Structural biomimicry is an intelligent approach for developing lightweight, strong, and tough materials (LSTMs). Current fabrication technologies, such as 3D printing and two‐photon lithography often face challenges in constructing complex interlaced structures, such as the sinusoidal crossed herringbone structure that contributes to the ultrahigh strength and fracture toughness of the dactyl club of peacock mantis shrimps. Herein, bioinspired LSTMs with laminated or herringbone structures is reported, by combining textile processing and silk fiber “welding” techniques. The resulting biomimetic silk LSTMs (BS‐LSTMs) exhibit a remarkable combination of lightweight with a density of 0.6–0.9 g cm −3, while also being 1.5 times stronger and 16 times more durable than animal horns. These findings demonstrate that BS‐LSTMs are among the toughest natural materials made from silk proteins. Finite element simulations further reveal that the fortification and hardening of BS‐LSTMs arise primarily from the hierarchical organization of silk fibers and mechanically transferable meso‐interfaces. This study highlights the rational, cost‐effective, controllable mesostructure, and transferable strategy of integrating textile processing and fiber “welding” techniques for the fabrication of BS‐LSTMs with advantageous structural and mechanical properties. These findings have significant implications for a wide range of applications in biomedicine, mechanical engineering, intelligent textiles, aerospace industries, and beyond.

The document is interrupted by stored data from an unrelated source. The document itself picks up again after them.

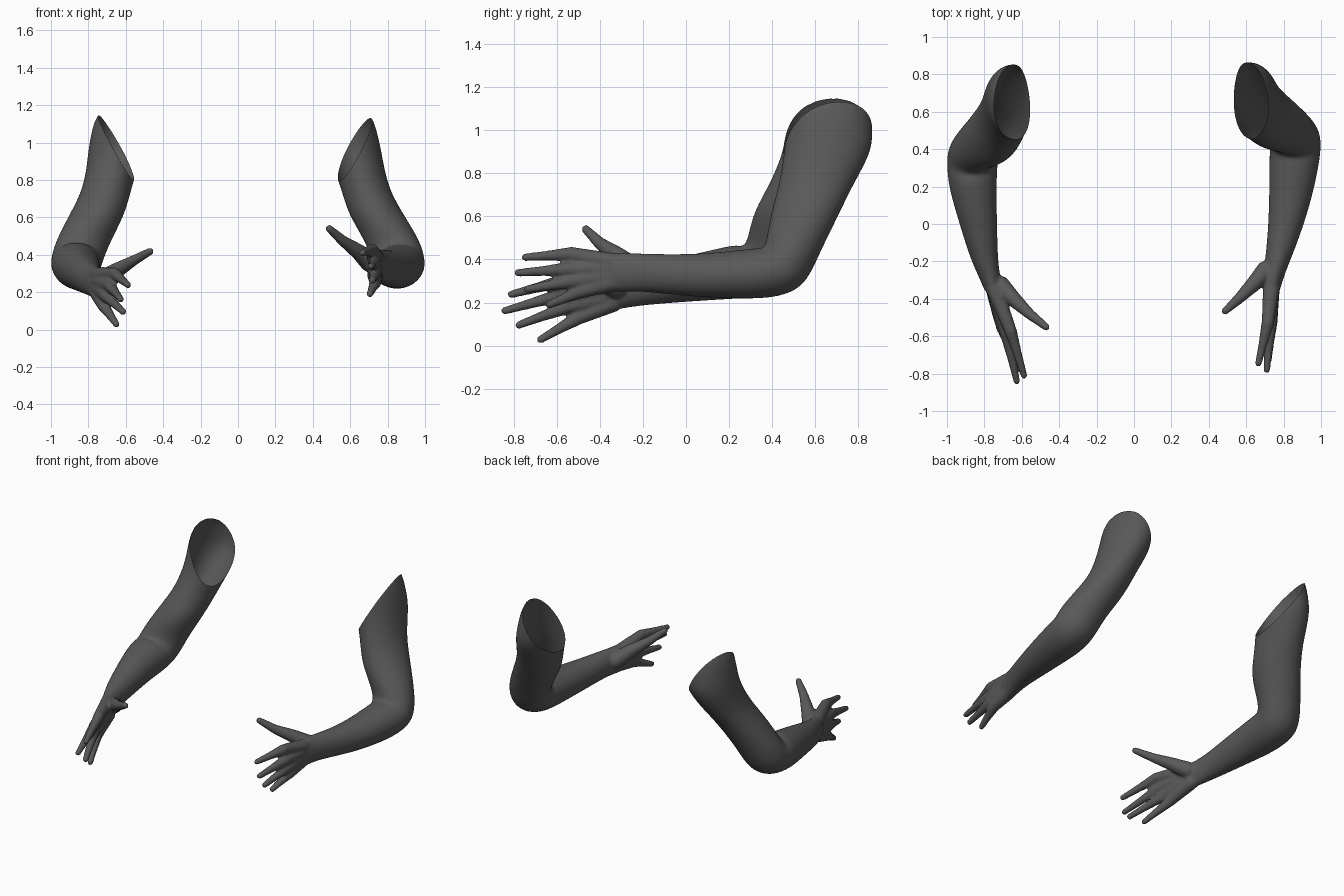
import bpy, bmesh, math
from mathutils import Vector, Matrix

if "Cube" in bpy.data.objects:
    bpy.data.objects.remove(bpy.data.objects["Cube"])

skin = bpy.data.materials.new("dark_grey")
skin.diffuse_color = (0.1, 0.1, 0.1, 1)
skin.use_nodes = True
skin.node_tree.nodes["Principled BSDF"].inputs["Base Color"].default_value = skin.diffuse_color
SIDES = 20

# Rings: centre x, y, z, half width in x, half depth, tilt of the ring (0 = across y, 90 = across z)
RIGHT_RINGS = [
    (.735, -.38, .340, .045, .095, 0), (.738, -.30, .340, .055, .092, 0),
    (.768, -.20, .340, .067, .088, 0), (.815, .00, .325, .097, .098, 0),
    (.845, .20, .328, .123, .110, 0), (.860, .36, .335, .138, .125, 15),
    (.865, .455, .355, .138, .134, 45), (.835, .495, .46, .148, .128, 70),
    (.735, .555, .62, .150, .162, 90), (.680, .605, .75, .128, .174, 90),
    (.637, .660, .90, .140, .206, 90), (.610, .665, 1.0, .150, .205, 90),
    (.560, .665, 1.22, .145, .19, 90)]
LEFT_RINGS = [
    (-.750, -.38, .245, .045, .085, 0), (-.765, -.30, .255, .055, .085, 0),
    (-.800, -.20, .275, .072, .088, 0), (-.832, .00, .310, .102, .108, 0),
    (-.860, .17, .335, .125, .122, 0), (-.865, .27, .345, .135, .130, 15),
    (-.865, .365, .36, .138, .138, 45), (-.835, .410, .46, .148, .130, 70),
    (-.750, .475, .62, .150, .165, 90), (-.700, .565, .75, .130, .178, 90),
    (-.665, .650, .90, .142, .200, 90), (-.640, .660, 1.0, .158, .200, 90),
    (-.600, .660, 1.22, .150, .19, 90)]

# Digits: knuckle and tip of index, middle, ring and little finger, each x, y, z
RIGHT_FINGERS = [((.715, -.53, .425), (.665, -.745, .410)), ((.730, -.54, .355), (.710, -.780, .338)),
                 ((.735, -.52, .300), (.718, -.735, .262)), ((.735, -.48, .255), (.705, -.635, .190))]
LEFT_FINGERS = [((-.660, -.57, .300), (-.588, -.810, .238)), ((-.685, -.58, .235), (-.627, -.840, .162)),
                ((-.705, -.55, .180), (-.615, -.775, .096)), ((-.720, -.50, .130), (-.650, -.675, .028))]
RIGHT_THUMB = [(.705, -.25, .360, .055), (.645, -.315, .415, .044), (.56, -.40, .475, .030), (.488, -.465, .540, .021)]
LEFT_THUMB = [(-.715, -.33, .270, .055), (-.65, -.395, .315, .044), (-.56, -.48, .368, .030), (-.47, -.550, .418, .021)]


def loft(bm, rings):
    """Closed tube through the rings."""
    loops = []
    for x, y, z, hx, hd, tilt in rings:
        t = math.radians(tilt)
        side, depth = Vector((hx, 0, 0)), Vector((0, -math.sin(t), math.cos(t))) * hd
        angles = [2 * math.pi * i / SIDES for i in range(SIDES)]
        loops.append([bm.verts.new(Vector((x, y, z)) + side * math.cos(a) + depth * math.sin(a)) for a in angles])
    for a, b in zip(loops, loops[1:]):
        for i in range(SIDES):
            j = (i + 1) % SIDES
            bm.faces.new((a[i], a[j], b[j], b[i]))
    bm.faces.new(loops[0])
    bm.faces.new(loops[-1])
    bmesh.ops.recalc_face_normals(bm, faces=bm.faces)


def chain(bm, points, steps=9):
    """Overlapping balls along a path, each point x, y, z, radius."""
    for p, q in zip(points, points[1:]):
        for s in range(steps + 1):
            x, y, z, r = Vector(p).lerp(Vector(q), s / steps)
            bmesh.ops.create_icosphere(bm, subdivisions=2, radius=r, matrix=Matrix.Translation((x, y, z)))


def evaluated(obj):
    """Bake the modifiers into the mesh."""
    mesh = bpy.data.meshes.new_from_object(obj.evaluated_get(bpy.context.evaluated_depsgraph_get()))
    obj.modifiers.clear()
    obj.data = mesh


def make_arm(name, rings, fingers, thumb, cut_point, cut_normal):
    # Upper arm, elbow and forearm
    bm = bmesh.new()
    loft(bm, rings)
    mesh = bpy.data.meshes.new(name)
    bm.to_mesh(mesh)
    bm.free()
    obj = bpy.data.objects.new(name, mesh)
    bpy.context.collection.objects.link(obj)
    obj.modifiers.new("round", 'SUBSURF').levels = 2
    evaluated(obj)

    # Palm, fingers and thumb
    bm = bmesh.new()
    bm.from_mesh(obj.data)
    wx, wy, wz = rings[0][:3]
    for i, (knuckle, tip) in enumerate(fingers):
        wrist = (wx, wy + .04, wz + .045 - .03 * i, .047)
        middle = Vector(knuckle).lerp(Vector(tip), .5)
        chain(bm, [wrist, (*knuckle, .035), (*middle, .025), (*tip, .019)])
    chain(bm, thumb)
    bm.to_mesh(obj.data)
    bm.free()

    # Fuse into one skin
    remesh = obj.modifiers.new("fuse", 'REMESH')
    remesh.mode = 'VOXEL'
    remesh.voxel_size = .008
    smooth = obj.modifiers.new("soften", 'SMOOTH')
    smooth.factor, smooth.iterations = .5, 6
    evaluated(obj)

    # Open slanted shoulder end
    bm = bmesh.new()
    bm.from_mesh(obj.data)
    top = [f for f in bm.faces if f.calc_center_median().z > .65]
    geom = list({v for f in top for v in f.verts}) + list({e for f in top for e in f.edges}) + top
    bmesh.ops.bisect_plane(bm, geom=geom, plane_co=cut_point, plane_no=cut_normal, clear_outer=True)
    for f in bm.faces:
        f.smooth = True
        f.material_index = 0
    bm.to_mesh(obj.data)
    bm.free()
    obj.data.materials.clear()
    obj.data.materials.append(skin)


make_arm("right_side_arm", RIGHT_RINGS, RIGHT_FINGERS, RIGHT_THUMB, (.62, .66, .96), (-.86, -.18, .5))
make_arm("left_side_arm", LEFT_RINGS, LEFT_FINGERS, LEFT_THUMB, (-.64, .66, .96), (.86, -.1, .5))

Inspired by the intricate interwoven mesostructures of peacock mantis shrimp, the biomimetic silk LSTMs (BS‐LSTMs) are designed and fabricated via combined textile processing techniques with fiber “welding”. The resulting BS‐LSTMs exhibit a remarkable combination of lightweight (density of 0.6–0.9 g cm −3) and strength (1.5 times stronger) and durability (16 times more durable) than animal horns.